George Méliès

film 13 of 70

Blue Beard

Film Review by Dean Duncan Jun 17, 2015

A masterpiece. Not for its times, or despite its limitations. But fully, unequivocally, thunderously. What a perfect subject for him! Dismemberments and all. The proscenium style shows and falls short in the first sequence, but those costumes and backdrops are so tremendous. And this method can’t just be dismissed, since at times the frame is so dynamic and the space so very nicely filled (in the second banquet; nice touch with the little boy at the end of the train). In fact the framing in these long takes are sometimes quite masterful (another funny little guy carrying something joke). There’s some terrific pantomime in the here-are-the-keys scene.

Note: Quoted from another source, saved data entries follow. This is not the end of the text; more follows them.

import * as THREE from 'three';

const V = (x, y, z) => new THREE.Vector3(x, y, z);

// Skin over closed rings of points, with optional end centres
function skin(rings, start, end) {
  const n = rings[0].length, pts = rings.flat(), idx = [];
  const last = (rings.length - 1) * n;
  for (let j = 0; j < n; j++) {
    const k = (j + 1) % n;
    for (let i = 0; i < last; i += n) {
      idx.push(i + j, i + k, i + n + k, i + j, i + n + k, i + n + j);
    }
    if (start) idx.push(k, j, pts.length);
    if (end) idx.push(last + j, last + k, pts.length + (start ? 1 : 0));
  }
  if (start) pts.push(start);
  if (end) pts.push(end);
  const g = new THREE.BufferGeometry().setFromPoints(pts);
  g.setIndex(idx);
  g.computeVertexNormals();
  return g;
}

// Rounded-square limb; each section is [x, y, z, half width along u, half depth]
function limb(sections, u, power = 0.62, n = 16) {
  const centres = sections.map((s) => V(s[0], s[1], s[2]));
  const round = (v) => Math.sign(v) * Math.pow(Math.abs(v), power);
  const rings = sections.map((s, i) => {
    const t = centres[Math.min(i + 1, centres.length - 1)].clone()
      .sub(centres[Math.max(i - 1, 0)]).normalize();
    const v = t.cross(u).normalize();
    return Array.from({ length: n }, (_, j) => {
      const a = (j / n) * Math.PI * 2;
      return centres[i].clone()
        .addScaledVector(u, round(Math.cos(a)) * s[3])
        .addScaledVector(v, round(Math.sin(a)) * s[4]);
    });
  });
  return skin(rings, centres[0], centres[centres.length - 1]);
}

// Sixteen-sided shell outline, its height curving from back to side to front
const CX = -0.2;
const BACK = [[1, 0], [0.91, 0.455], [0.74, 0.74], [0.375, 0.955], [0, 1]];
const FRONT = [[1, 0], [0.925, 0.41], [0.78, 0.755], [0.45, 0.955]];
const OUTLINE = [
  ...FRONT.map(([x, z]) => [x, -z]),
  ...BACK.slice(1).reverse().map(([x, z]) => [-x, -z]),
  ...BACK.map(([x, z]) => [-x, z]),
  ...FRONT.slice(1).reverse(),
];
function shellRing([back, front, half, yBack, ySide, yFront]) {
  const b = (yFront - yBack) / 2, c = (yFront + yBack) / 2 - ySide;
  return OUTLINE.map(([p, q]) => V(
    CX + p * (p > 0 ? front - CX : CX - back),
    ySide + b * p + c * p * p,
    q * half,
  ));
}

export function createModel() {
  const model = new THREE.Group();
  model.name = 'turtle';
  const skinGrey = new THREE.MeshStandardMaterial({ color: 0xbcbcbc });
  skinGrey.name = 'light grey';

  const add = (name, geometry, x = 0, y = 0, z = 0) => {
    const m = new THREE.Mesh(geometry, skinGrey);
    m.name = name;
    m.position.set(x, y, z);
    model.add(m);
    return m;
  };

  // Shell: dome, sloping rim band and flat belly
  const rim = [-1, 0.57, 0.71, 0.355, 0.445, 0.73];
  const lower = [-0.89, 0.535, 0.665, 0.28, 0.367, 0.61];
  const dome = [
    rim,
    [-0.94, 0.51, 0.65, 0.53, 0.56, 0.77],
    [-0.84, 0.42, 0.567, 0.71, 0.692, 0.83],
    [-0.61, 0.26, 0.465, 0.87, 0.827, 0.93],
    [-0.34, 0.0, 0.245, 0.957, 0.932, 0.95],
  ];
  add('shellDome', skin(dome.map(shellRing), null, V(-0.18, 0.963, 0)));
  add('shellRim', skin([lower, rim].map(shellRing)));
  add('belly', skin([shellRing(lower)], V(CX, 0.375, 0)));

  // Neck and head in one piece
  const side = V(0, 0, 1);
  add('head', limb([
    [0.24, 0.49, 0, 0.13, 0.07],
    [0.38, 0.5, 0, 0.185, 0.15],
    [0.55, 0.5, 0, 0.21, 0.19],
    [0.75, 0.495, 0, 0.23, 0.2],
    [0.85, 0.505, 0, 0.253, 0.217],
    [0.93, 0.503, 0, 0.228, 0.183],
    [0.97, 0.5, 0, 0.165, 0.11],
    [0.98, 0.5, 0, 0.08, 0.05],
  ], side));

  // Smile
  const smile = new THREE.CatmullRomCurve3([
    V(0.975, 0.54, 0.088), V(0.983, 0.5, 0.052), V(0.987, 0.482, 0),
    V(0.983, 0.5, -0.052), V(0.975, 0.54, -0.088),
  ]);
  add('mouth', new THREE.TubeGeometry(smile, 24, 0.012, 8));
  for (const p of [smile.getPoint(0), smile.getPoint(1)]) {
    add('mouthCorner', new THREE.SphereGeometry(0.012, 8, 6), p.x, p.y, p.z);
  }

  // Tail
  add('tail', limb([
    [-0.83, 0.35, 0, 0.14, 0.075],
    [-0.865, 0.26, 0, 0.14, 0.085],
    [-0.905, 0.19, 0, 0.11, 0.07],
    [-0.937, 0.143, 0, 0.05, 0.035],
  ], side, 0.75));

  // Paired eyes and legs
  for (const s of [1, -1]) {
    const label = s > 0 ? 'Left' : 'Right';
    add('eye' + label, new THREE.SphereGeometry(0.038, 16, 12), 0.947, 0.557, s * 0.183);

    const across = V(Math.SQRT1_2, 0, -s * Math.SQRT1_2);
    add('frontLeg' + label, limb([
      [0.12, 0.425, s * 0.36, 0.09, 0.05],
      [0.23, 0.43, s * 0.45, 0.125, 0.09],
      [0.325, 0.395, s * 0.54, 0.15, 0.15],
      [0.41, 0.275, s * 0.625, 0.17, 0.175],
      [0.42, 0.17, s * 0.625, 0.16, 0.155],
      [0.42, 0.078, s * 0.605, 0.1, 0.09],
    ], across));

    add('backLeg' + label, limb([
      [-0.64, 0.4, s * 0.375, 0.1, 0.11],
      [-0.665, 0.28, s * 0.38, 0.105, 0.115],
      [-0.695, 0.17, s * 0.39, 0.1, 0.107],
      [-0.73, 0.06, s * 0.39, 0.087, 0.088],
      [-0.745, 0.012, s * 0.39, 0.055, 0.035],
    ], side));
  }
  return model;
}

The Bluebeard myth has tended to elude me. But now, suddenly, I get it! This is another reason that literature is not just automatically better than movies. It’s a point that we can take from the theatre. New productions of familiar franchises give us different avenues of entry, different kinds of access, and deeper understandings. This is God in the garden, slaughtering us for one tiny and irresistible disobedience. Méliès further elaborates: the devil made her do it! His films are always fun and games and tongue in cheek, but those seven hanging women are both horrifying and pitiable. I don’t remember the angel from M. Perreault’s original (well…) rendering. Here is a very and multiply effective nightmare sequence. Blue beard’s homecoming is a bit blustery (it is true that comedy does sometimes register better than the dramatic in silent film).

Now a shock: for what I think is the first time the trick where Méliès match cuts and turns a person into a dummy is played not for laughs or showing off, but for fear and pity. They’ve created a character and fashioned our sympathy for her, so that when her prop proxy is dragged down the stairs and then gives way to a brutalized woman rising from the floor, you feel it!

This appalling event gives us an appetite for retribution. These rescuers are a deus ex machina, since there’s no way they could have known or come. Blue beard gets skewered, quite convincingly. At the end of the circus the various acts can come back for an eye-popping three-ring kind of climax. Here Méliès pulls out the stops but again, as before, he’s after more than just spectacle. Now the devil comes back; is it to aid his operative, or to taunt him? The angel returns to vanquish him. Then, and in connection, it is powerful and even shiver-inducing when the murdered women rise from a trap door to take care of our villain. It’s Hamlet’s ghost and the Commendatore, all in one (or seven). Unexpected! Amazing!

Rather than taking the villain to hell, the restored women march off with the handsome rescuers! Blue beard ceases even to be relevant. Talking about toppers: the set pieces are pulled and lifted to reveal an aureole of a curtain call, murdered women ensconced in marble halls with their consorts. Again, the threadbare isn’t, as you see the elegant magician recontextualizing his stage craft, and turning it into the apotheosis of cinema.